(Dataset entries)
************
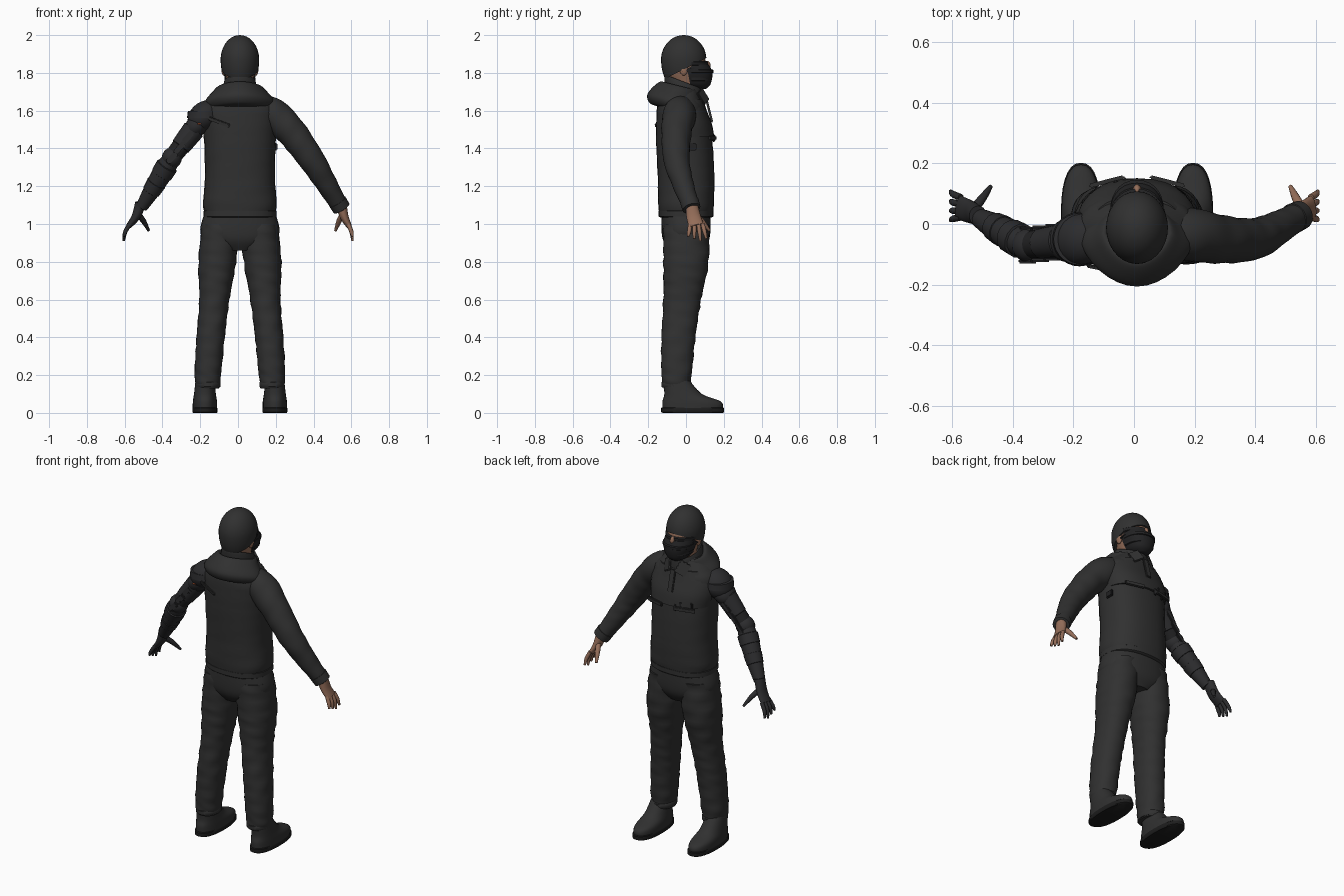
import bpy, bmesh, math
from mathutils import Vector

cube = bpy.data.objects.get("Cube")
if cube:
    bpy.data.objects.remove(cube, do_unlink=True)

X, Y, Z = Vector((1, 0, 0)), Vector((0, 1, 0)), Vector((0, 0, 1))
MIDDLE = .01  # x of the body centre line


def material(name, *rgb):
    mat = bpy.data.materials.new(name)
    mat.use_nodes = True
    mat.diffuse_color = (*rgb, 1)
    mat.node_tree.nodes["Principled BSDF"].inputs["Base Color"].default_value = (*rgb, 1)
    return mat


cloth = material("charcoal cloth", .03, .03, .03)
metal = material("dark arm plating", .025, .025, .027)
black = material("mask black", .016, .016, .017)
skin = material("skin", .3, .155, .1)
rubber = material("sole rubber", .012, .012, .012)
accent = material("orange light", .5, .1, .03)


def finish(name, bm, mat, location=(0, 0, 0), rotation=(0, 0, 0)):
    bmesh.ops.recalc_face_normals(bm, faces=bm.faces)
    mesh = bpy.data.meshes.new(name)
    bm.to_mesh(mesh)
    bm.free()
    mesh.materials.append(mat)
    ob = bpy.data.objects.new(name, mesh)
    ob.location, ob.rotation_euler = location, rotation
    bpy.context.collection.objects.link(ob)
    bpy.ops.object.select_all(action="DESELECT")
    ob.select_set(True)
    bpy.context.view_layer.objects.active = ob
    bpy.ops.object.shade_smooth_by_angle(angle=math.radians(40))


def spline(rows, steps):
    """Smooth curve through rows of numbers."""
    rows = [Vector(row) for row in rows]
    last = len(rows) - 1
    out = []
    for i in range(last):
        a, b, c, d = (rows[min(max(i + k, 0), last)] for k in (-1, 0, 1, 2))
        for step in range(steps):
            t = step / steps
            out.append(b + (c - a) * t / 2 + (a - b * 2.5 + c * 2 - d / 2) * t * t
                       + (b * 1.5 - c * 1.5 + (d - a) / 2) * t ** 3)
    return out + [rows[last]]


def loft(name, rows, mat, upright, steps=6, sides=28, power=1, folds=0,
         slope=0, point=0, cut=None, caps=True):
    """Skin through rows of (x, y, z, first radius, second radius)."""
    path = spline(rows, steps)
    bm = bmesh.new()
    rings = []
    for i, row in enumerate(path):
        centre, u, v = Vector(row[:3]), X, Y
        if not upright:
            ahead, behind = path[min(i + 1, len(path) - 1)], path[max(i - 1, 0)]
            along = Vector(ahead[:3]) - Vector(behind[:3])
            u = Y.cross(along).normalized()
            v = along.cross(u).normalized()
        ring = []
        for k in range(sides):
            a = math.tau * k / sides
            ca = math.copysign(abs(math.cos(a)) ** power, math.cos(a))
            sa = math.copysign(abs(math.sin(a)) ** power, math.sin(a))
            ca *= 1 - point * max(0, -sa)
            wave = math.sin(centre.z * 75 + 2 * math.sin(a + centre.z * 9))
            swell = 1 + folds * wave * math.sin(a * 2 + centre.z * 14)
            spot = centre + (u * ca * row[3] + v * sa * row[4]) * swell
            spot.z += slope * (spot.y - centre.y)
            ring.append(bm.verts.new(spot))
        rings.append(ring)
    for low, high in zip(rings, rings[1:]):
        for k in range(sides):
            n = (k + 1) % sides
            bm.faces.new((low[k], low[n], high[n], high[k]))
    if caps:
        bm.faces.new(rings[0])
        bm.faces.new(rings[-1])
    if cut:
        bmesh.ops.bisect_plane(bm, geom=bm.verts[:] + bm.edges[:] + bm.faces[:],
                               plane_co=cut[0], plane_no=cut[1], clear_inner=True)
        bmesh.ops.holes_fill(bm, edges=bm.edges, sides=0)
    finish(name, bm, mat)


def body(name, rows, mat, x=MIDDLE, **options):
    """Upright loft with rows of (z, y, half width, half depth)."""
    loft(name, [(x, y, z, wide, deep) for z, y, wide, deep in rows], mat, True, **options)


def band(name, z, y, wide, deep, height, mat, **options):
    """Upright belt with softened rims."""
    rims = ((-.5, .95), (-.35, 1), (.35, 1), (.5, .95))
    body(name, [(z + height * h, y, wide * r, deep * r) for h, r in rims], mat, steps=1, **options)


def tube(name, points, radii, mat, **options):
    """Round limb along points."""
    loft(name, [(*p, r, r) for p, r in zip(points, radii)], mat, False, **options)


def sleeve(name, start, end, first, last, mat, **options):
    """Short shell around a limb, with softened rims."""
    rims = ((0, .85), (.06, 1), (.94, 1), (1, .85))
    tube(name, [start.lerp(end, t) for t, r in rims],
         [r * (first + (last - first) * t) for t, r in rims], mat, steps=1, **options)


def plate(name, location, size, mat, rotation=(0, 0, 0)):
    bm = bmesh.new()
    bmesh.ops.create_cube(bm, size=1)
    bmesh.ops.scale(bm, vec=size, verts=bm.verts)
    bmesh.ops.bevel(bm, geom=bm.edges[:], offset=min(size) / 3, segments=2, affect="EDGES")
    finish(name, bm, mat, location, rotation)


def ball(name, location, size, mat, rotation=(0, 0, 0)):
    bm = bmesh.new()
    bmesh.ops.create_uvsphere(bm, u_segments=24, v_segments=14, radius=1)
    bmesh.ops.scale(bm, vec=size, verts=bm.verts)
    finish(name, bm, mat, location, rotation)


# Trousers and boots
body("trouser_seat", [(.86, 0, .08, .09), (.91, 0, .18, .12), (.97, 0, .21, .13), (1.08, 0, .18, .13)],
     cloth, power=.85)
leg_rows = [(.1, 0, 1, .1, .12), (.12, 0, .8, .1, .12), (.135, -.02, .6, .08, .1),
            (.155, -.04, .4, .075, .09), (.17, -.05, .2, .07, .08), (.17, -.05, .13, .06, .07)]
for side, s in (("left", 1), ("right", -1)):
    loft(side + "_trouser_leg", [(MIDDLE + s * x, *row) for x, *row in leg_rows], cloth, True,
         steps=9, folds=.035, power=.92)
    foot = MIDDLE + s * .185
    band(side + "_trouser_cuff", .15, -.05, .067, .08, .03, cloth, x=foot - s * .015)
    body(side + "_boot", [(.02, .035, .065, .16), (.06, .03, .064, .155), (.1, -.015, .058, .1),
                          (.17, -.05, .05, .07)], cloth, x=foot, power=.88)
    band(side + "_sole", .015, .035, .066, .167, .03, rubber, x=foot, power=.85)

# Pullover
body("pullover_body", [(1.04, 0, .18, .14), (1.1, 0, .195, .147), (1.25, 0, .185, .15), (1.45, -.01, .19, .148),
                       (1.6, -.025, .196, .13), (1.66, -.03, .16, .11), (1.72, -.02, .09, .08)],
     cloth, power=.84, folds=.008)
body("chest_yoke", [(1.46, 0, .19, .15), (1.53, -.01, .2, .147), (1.6, -.02, .19, .13), (1.66, -.02, .15, .11)],
     cloth, power=.84, cut=(Y * .02, Y))
band("hem_band", 1.055, 0, .193, .145, .04, cloth, power=.84)

# Hood lying on the back, and open standing collar
body("hood", [(1.6, -.06, .1, .1), (1.61, -.065, .165, .13), (1.65, -.065, .183, .14), (1.7, -.05, .145, .12),
              (1.73, -.03, .11, .1), (1.7, -.03, .08, .09)], cloth, slope=-.25, point=.22)
body("collar", [(1.66, -.01, .1, .1), (1.74, -.015, .087, .1), (1.75, -.015, .08, .09), (1.69, -.015, .07, .08)],
     cloth, slope=-.38, caps=False)
for s in (-1, 1):
    plate("collar_flap", (MIDDLE + s * .05, .09, 1.675), (.065, .012, .075), cloth, (.35, s * .5, -s * .45))
    plate("chest_flap", (MIDDLE + s * .1, .14, 1.455), (.12, .014, .025), cloth, (0, 0, -s * .25))
plate("placket", (MIDDLE, .123, 1.6), (.035, .012, .13), cloth, (.25, 0, 0))
for i in range(4):
    plate("chest_buckle", (-.03 * (i + 1), .147 - i * .009, 1.455 + i % 2 * .02), (.016, .012, .04),
          black, (0, 0, .28))
plate("side_pull_tab", (.2, .03, 1.41), (.016, .05, .04), black)
plate("back_strap", (-.1, -.148, 1.54), (.12, .012, .02), cloth, (.15, .35, -.2))

# Left sleeve and cuff
tube("left_sleeve", [(.12, -.03, 1.61), (.19, -.035, 1.575), (.28, -.05, 1.49), (.39, -.05, 1.34),
                     (.47, -.015, 1.21), (.545, .03, 1.085)],
     (.075, .088, .08, .069, .056, .044), cloth, folds=.025, steps=9)
sleeve("left_cuff", Vector((.525, .018, 1.12)), Vector((.55, .03, 1.08)), .05, .048, cloth)

# Mechanical right arm: shoulder shells, struts, elbow, forearm shells
shoulder, elbow, wrist = Vector((-.18, -.05, 1.57)), Vector((-.35, -.07, 1.35)), Vector((-.51, .02, 1.09))
tilt = (0, -.75, 0)
ball("shoulder_shell", shoulder, (.095, .088, .075), metal, tilt)
ball("shoulder_lower_shell", shoulder.lerp(elbow, .22), (.075, .072, .055), metal, tilt)
sleeve("shoulder_rim", shoulder + Z * .03, shoulder - Z * .01, .085, .09, metal)
plate("shoulder_light", shoulder - Vector((.025, .078, .04)), (.02, .008, .006), accent, -X)
tube("upper_arm_core", (shoulder, elbow), (.058, .045), black)
sleeve("upper_arm_shell", shoulder.lerp(elbow, .3), shoulder.lerp(elbow, .75), .06, .052, metal, sides=12)
ball("elbow_joint", elbow, (.053, .055, .055), metal)
for k in range(3):
    for s in (-1, 1):
        plate("arm_strut", shoulder.lerp(elbow, .5 + k * .25) + Y * s * .052, (.03, .016, .07), metal, -Vector(tilt))
tube("forearm", [elbow.lerp(wrist, t) for t in (0, .25, .6, 1)], (.045, .054, .047, .032), metal, sides=16)
for k in (0, 1):
    sleeve("forearm_band", elbow.lerp(wrist, .15 + k * .35), elbow.lerp(wrist, .35 + k * .35),
           .059 - k * .006, .057 - k * .01, metal, sides=14)


# Hands: palm, spread fingers, thumb
def hand(side, s, start, lean, mat):
    def at(out, y, down):
        return Vector((s * (start + out * lean), y, 1.09 - down))

    loft(side + "_palm", [(*at(0, .028, -.02), .03, .032), (*at(.02, .04, .05), .023, .038),
                          (*at(.05, .055, .1), .015, .04)], mat, False, sides=20)
    for i in range(4):
        root, tip = .022 + i * .022, .012 + i * .032
        reach = .18 - .012 * abs(i - 2)
        tube(f"{side}_finger_{i + 1}", (at(.045, root, .09), at(.065, (root + tip) / 2, .13),
                                        at(.072, tip, reach)), (.011, .011, .006), mat, sides=10)
    tube(side + "_thumb", (at(.01, .05, .04), at(-.012, .085, .075), at(-.034, .124, .125)),
         (.016, .014, .007), mat, sides=12)


hand("left", 1, .545, .85, skin)
hand("right", -1, .515, 1.25, metal)

# Head and knitted cap
body("head_and_neck", [(1.66, -.02, .06, .07), (1.74, 0, .065, .08), (1.8, 0, .08, .105),
                       (1.88, -.01, .094, .11), (1.96, -.01, .06, .07)], skin)
dome = []
for k in range(-4, 7):
    a = k * math.pi / 12
    size = max(math.cos(a), .01)
    dome.append((1.87 + math.sin(a) * (.13 if k > 0 else .18), -.012, .102 * size, .12 * size))
body("knitted_cap", dome, cloth, cut=(Z * 1.825, Z - Y / 2), steps=3)

# Eyewear, nose and pleated mask
for s in (-1, 1):
    ball("ear", (MIDDLE + s * .086, -.012, 1.82), (.012, .022, .034), skin)
    plate("mask_strap", (MIDDLE + s * .089, .012, 1.815), (.008, .07, .012), black, (.25, 0, s * .12))
band("eyewear", 1.85, 0, .099, .117, .024, black, cut=(Y * .03, Y))
ball("nose", (MIDDLE, .112, 1.84), (.014, .018, .024), skin)
body("face_mask", [(1.715, .06, .03, .045), (1.74, .05, .065, .08), (1.8, .04, .087, .1), (1.845, .03, .084, .09)],
     black, power=.9, cut=(Y * .012 + Z * 1.79, Y + Z / 5))
for lift in (0, 1):
    band("mask_pleat", 1.768 + lift * .04, .04, .082 + lift * .007, .095 + lift * .01, .02, black,
         power=.9, cut=(Y * .03, Y))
************
## Work to be completed
Single out each line of the records above with the string "size" in it, and copy it.

## Response to the task
def plate(name, location, size, mat, rotation=(0, 0, 0)):
    bmesh.ops.create_cube(bm, size=1)
    bmesh.ops.scale(bm, vec=size, verts=bm.verts)
    bmesh.ops.bevel(bm, geom=bm.edges[:], offset=min(size) / 3, segments=2, affect="EDGES")
def ball(name, location, size, mat, rotation=(0, 0, 0)):
    bmesh.ops.scale(bm, vec=size, verts=bm.verts)
    size = max(math.cos(a), .01)
    dome.append((1.87 + math.sin(a) * (.13 if k > 0 else .18), -.012, .102 * size, .12 * size))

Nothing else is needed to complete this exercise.